Aberdeenshire micro-distillery Little Brown Dog Spirits is a great example. Its founders bring a deep knowledge to their distilling or, as they put it, ‘intense geekery’. Each bottle of its excellent Aberdeenshire Foraged Gin has a ‘Scan yer Dram’ QR code, allowing drinkers to see where the ingredients for that particular batch were grown — accurate to within three metres. (Though they do keep the source of their local juniper a secret.) The gin contains surprising ingredients such as parsnip and bee pollen. And why not, if it tastes good?
Or head into Aberdeen itself, where, since 2009, the House of Botanicals has produced not just its thoroughly excellent Old Tom Gin but a whole range of others, plus cocktail bitters, aperitifs and digestifs. There are maple and raspberry versions of the Old Tom, plus an ABZ Dry Gin that is both distilled and compounded to extract the optimum flavour from its botanicals.
Naturally, there are also whisky distillers who turn out gin as a sideline. Sometimes these spirits can be excellent in their own right; The Botanist Islay Dry Gin from Bruichladdich Distillery, for example. Another to try is Caorunn Gin, which is distilled at Speyside’s Balmenach Distillery using a copper berry chamber for its signature rowan berries.
Read on for five of the best Scottish gins for Burns Night and beyond. And before you go, here’s a bonus tip: if you happen to be heading to France imminently, look out for Titans, a gin tourbé (peated gin) from Maison Victors. It may not be Scottish but it’s a suitably smooth and smoky delight with which to toast the auld alliance.

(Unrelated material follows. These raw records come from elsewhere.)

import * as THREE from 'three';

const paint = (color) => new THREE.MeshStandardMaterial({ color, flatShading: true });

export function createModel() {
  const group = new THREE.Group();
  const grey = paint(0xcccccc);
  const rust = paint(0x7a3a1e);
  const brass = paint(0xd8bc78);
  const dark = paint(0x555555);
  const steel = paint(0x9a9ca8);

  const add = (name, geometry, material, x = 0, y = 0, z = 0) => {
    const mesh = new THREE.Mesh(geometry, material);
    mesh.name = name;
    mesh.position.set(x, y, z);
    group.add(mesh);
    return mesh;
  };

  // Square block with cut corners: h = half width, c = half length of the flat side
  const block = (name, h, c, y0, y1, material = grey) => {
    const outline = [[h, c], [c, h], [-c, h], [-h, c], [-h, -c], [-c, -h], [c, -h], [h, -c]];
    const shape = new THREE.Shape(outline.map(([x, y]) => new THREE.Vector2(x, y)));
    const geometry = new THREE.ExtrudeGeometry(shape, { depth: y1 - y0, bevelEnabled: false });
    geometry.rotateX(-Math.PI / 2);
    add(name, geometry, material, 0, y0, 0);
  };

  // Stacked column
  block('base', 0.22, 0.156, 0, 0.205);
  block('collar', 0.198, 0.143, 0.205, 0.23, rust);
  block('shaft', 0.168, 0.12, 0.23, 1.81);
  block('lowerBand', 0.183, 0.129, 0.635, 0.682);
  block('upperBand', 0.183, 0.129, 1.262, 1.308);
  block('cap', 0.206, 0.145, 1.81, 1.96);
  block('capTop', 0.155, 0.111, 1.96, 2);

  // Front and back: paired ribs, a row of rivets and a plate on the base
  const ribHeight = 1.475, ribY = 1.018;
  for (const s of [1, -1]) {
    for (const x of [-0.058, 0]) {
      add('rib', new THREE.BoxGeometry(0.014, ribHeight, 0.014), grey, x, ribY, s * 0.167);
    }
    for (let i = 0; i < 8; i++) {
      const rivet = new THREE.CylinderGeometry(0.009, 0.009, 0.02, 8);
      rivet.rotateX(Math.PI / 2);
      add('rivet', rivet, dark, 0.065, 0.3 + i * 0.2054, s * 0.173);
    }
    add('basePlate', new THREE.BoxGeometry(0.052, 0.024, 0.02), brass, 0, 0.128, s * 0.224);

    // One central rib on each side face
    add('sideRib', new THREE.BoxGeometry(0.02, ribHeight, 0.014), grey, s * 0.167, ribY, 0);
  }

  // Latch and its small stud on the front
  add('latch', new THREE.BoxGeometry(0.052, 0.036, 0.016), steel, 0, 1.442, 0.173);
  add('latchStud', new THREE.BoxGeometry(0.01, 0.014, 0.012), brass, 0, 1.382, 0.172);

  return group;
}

Five Scottish gins to try
Isle of Harris Gin
Want to sharpen your appetite with a pre-dinner Martini? This elegant and lightly savoury gin from the Outer Hebrides is hard to beat. It’s made with sea kelp gathered by hand from local sea-lochs, which gives it a gentle maritime edge. This is rounded off by citrus, spice and a good whiff of juniper, all of which helped it to a score of 91 points and a silver medal at the 2023 IWSC. The bottle is gorgeous too, winning an IWSC award for design – it’s far too nice to throw away. Luckily they sell recyclable aluminium refills.
£44, 45% abv, harrisdistillery.com
Electric Spirit Co. Achroous Gin
If Burns Night can get a bit too traditional for your taste, shake it up with a gin that’s less 1800s Balmoral and more modern Scotland — vibrant, colourful and even a little bit feisty. This one’s an earthy, peppery stunner. It has bright citrus, Sichuan pepper zing and finishes long with aniseed warmth. It mellows in a G&T but is electric (fitting, given the name of the brand) in a Negroni.
£36, 41% abv, electricspirit.co.uk
Rock Rose Navy Strength Gin
A Burns Supper isn’t always the most delicate of dishes. You might want a gin with a bit more oomph to stand up to the haggis and cut through all that rib-sticking goodness. This navy strength gin from Rock Rose opens with a warming whack of pine softened by lemon sherbet. It also has distinctive berry flavours from bilberry, rowan and hawthorn to bring some bright refreshment to your palate.
£43, 57% abv, dunnetbaydistillers.co.uk
Height of Arrows Heavy Gin
Distilled in Edinburgh with a whisky-maker’s mindset, this has had all the usual botanical embellishments stripped away. Instead, you are invited to concentrate on its texture and the nuances coaxed from just three flavourings: juniper, beeswax and sea salt. It comes in standard and bright expressions as well as the heavy, which will better complement a Burns Supper, with its more robust and roasted juniper.
£38, 46% abv; holyrooddistillery.co.uk
Edinburgh Gin Raspberry Gin
This flavoured gin is perfect to sit alongside cranachan as Burns Night eating winds down. The distillers behind it have been at work in Scotland’s capital since 2010 and only ever use 100% natural flavours. Stir it up into a Bee’s Knees, a cocktail with honey and lemon juice, and you’ll be onto a winner.
£29.50, 40% abv, edinburghgin.com